== INPUT MATERIAL ==

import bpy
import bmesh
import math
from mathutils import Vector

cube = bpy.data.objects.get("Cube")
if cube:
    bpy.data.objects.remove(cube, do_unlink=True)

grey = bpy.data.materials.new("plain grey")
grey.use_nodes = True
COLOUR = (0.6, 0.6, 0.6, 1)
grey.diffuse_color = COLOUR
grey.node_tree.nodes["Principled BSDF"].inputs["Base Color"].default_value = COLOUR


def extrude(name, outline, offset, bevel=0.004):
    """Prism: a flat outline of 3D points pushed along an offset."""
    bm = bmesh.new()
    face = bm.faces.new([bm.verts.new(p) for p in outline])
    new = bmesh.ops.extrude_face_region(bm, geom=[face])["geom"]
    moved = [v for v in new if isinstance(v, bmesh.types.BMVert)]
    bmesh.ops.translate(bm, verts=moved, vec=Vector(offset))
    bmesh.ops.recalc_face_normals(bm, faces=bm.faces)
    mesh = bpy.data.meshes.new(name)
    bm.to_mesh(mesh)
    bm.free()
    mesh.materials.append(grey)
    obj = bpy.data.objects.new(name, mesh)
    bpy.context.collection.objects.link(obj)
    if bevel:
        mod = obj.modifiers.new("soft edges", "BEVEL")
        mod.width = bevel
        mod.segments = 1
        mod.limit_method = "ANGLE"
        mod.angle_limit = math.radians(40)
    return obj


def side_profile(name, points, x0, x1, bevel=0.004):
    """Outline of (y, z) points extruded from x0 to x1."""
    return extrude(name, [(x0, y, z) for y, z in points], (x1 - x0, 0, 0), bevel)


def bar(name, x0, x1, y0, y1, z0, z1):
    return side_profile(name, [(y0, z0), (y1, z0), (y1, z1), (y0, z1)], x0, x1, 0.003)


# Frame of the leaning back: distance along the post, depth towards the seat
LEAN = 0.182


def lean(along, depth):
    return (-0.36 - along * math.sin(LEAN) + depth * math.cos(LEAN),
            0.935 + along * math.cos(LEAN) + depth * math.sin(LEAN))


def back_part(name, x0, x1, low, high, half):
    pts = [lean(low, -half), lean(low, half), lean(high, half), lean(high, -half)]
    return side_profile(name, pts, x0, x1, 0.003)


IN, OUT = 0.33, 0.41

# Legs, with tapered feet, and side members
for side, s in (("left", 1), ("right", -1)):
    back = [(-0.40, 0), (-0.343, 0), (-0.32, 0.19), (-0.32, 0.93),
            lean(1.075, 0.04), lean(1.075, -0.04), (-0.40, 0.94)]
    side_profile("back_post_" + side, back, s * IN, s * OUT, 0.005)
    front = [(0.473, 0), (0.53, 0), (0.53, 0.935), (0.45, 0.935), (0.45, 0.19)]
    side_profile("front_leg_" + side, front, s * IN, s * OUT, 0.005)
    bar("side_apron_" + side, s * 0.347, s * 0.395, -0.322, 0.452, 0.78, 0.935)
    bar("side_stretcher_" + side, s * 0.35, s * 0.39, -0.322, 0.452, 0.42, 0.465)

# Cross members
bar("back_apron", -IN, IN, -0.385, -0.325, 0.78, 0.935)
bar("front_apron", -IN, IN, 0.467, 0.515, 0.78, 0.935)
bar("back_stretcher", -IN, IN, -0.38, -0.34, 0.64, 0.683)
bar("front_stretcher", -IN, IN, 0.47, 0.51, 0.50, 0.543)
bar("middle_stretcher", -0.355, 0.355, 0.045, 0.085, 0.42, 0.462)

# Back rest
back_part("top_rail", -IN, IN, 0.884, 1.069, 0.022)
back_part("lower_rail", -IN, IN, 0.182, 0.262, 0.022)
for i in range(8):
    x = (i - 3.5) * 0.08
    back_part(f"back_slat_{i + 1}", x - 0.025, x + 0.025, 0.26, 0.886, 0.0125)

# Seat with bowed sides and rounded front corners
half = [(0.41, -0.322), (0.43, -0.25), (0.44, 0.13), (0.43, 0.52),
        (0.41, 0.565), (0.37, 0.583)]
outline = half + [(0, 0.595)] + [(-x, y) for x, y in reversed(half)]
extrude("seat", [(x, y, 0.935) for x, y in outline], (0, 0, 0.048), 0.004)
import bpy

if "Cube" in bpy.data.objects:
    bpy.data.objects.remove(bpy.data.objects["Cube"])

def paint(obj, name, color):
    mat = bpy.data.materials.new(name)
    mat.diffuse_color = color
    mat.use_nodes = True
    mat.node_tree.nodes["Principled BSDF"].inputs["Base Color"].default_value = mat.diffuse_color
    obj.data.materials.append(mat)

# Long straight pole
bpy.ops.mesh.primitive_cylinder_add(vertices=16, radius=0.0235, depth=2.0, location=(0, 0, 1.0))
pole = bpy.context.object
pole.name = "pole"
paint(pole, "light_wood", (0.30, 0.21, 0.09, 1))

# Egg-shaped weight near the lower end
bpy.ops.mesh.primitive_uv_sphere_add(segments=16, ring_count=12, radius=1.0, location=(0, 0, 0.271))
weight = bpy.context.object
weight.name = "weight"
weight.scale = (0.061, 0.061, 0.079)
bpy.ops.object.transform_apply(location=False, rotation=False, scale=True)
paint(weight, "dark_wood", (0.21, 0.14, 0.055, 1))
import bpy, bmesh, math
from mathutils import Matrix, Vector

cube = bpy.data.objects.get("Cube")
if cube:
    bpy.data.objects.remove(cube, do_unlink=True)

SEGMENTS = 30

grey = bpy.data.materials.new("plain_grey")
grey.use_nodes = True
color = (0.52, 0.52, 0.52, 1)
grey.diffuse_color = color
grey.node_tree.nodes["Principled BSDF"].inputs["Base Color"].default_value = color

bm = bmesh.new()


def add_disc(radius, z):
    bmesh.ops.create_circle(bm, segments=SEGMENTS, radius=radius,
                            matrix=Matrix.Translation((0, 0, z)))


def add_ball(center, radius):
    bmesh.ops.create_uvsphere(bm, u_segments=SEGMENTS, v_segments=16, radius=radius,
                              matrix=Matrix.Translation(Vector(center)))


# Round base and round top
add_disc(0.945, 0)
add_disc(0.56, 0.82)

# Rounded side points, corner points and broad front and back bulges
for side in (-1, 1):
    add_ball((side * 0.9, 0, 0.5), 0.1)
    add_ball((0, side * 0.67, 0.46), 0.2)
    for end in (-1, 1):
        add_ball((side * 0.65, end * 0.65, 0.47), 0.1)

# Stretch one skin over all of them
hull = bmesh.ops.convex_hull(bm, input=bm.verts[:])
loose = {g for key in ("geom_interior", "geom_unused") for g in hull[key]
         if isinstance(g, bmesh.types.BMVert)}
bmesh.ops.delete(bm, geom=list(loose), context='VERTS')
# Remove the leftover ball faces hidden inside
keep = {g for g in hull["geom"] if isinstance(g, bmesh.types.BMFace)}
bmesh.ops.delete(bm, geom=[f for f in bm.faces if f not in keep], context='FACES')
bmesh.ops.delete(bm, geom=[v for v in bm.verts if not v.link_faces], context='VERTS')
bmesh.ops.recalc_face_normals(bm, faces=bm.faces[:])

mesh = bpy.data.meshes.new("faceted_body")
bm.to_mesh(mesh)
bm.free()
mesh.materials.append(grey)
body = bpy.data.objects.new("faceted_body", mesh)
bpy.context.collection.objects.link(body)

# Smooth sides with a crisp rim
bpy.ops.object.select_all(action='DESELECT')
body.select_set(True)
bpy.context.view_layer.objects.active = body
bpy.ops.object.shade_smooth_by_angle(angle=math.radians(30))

===

**EXERCISE INSTRUCTIONS**:
Please output the line that contains "bmesh.ops.delete(bm, geom=[v for" and every line after it in the entries above, exactly, and nothing more.

**TASK RESULT**:
bmesh.ops.delete(bm, geom=[v for v in bm.verts if not v.link_faces], context='VERTS')
bmesh.ops.recalc_face_normals(bm, faces=bm.faces[:])

mesh = bpy.data.meshes.new("faceted_body")
bm.to_mesh(mesh)
bm.free()
mesh.materials.append(grey)
body = bpy.data.objects.new("faceted_body", mesh)
bpy.context.collection.objects.link(body)

# Smooth sides with a crisp rim
bpy.ops.object.select_all(action='DESELECT')
body.select_set(True)
bpy.context.view_layer.objects.active = body
bpy.ops.object.shade_smooth_by_angle(angle=math.radians(30))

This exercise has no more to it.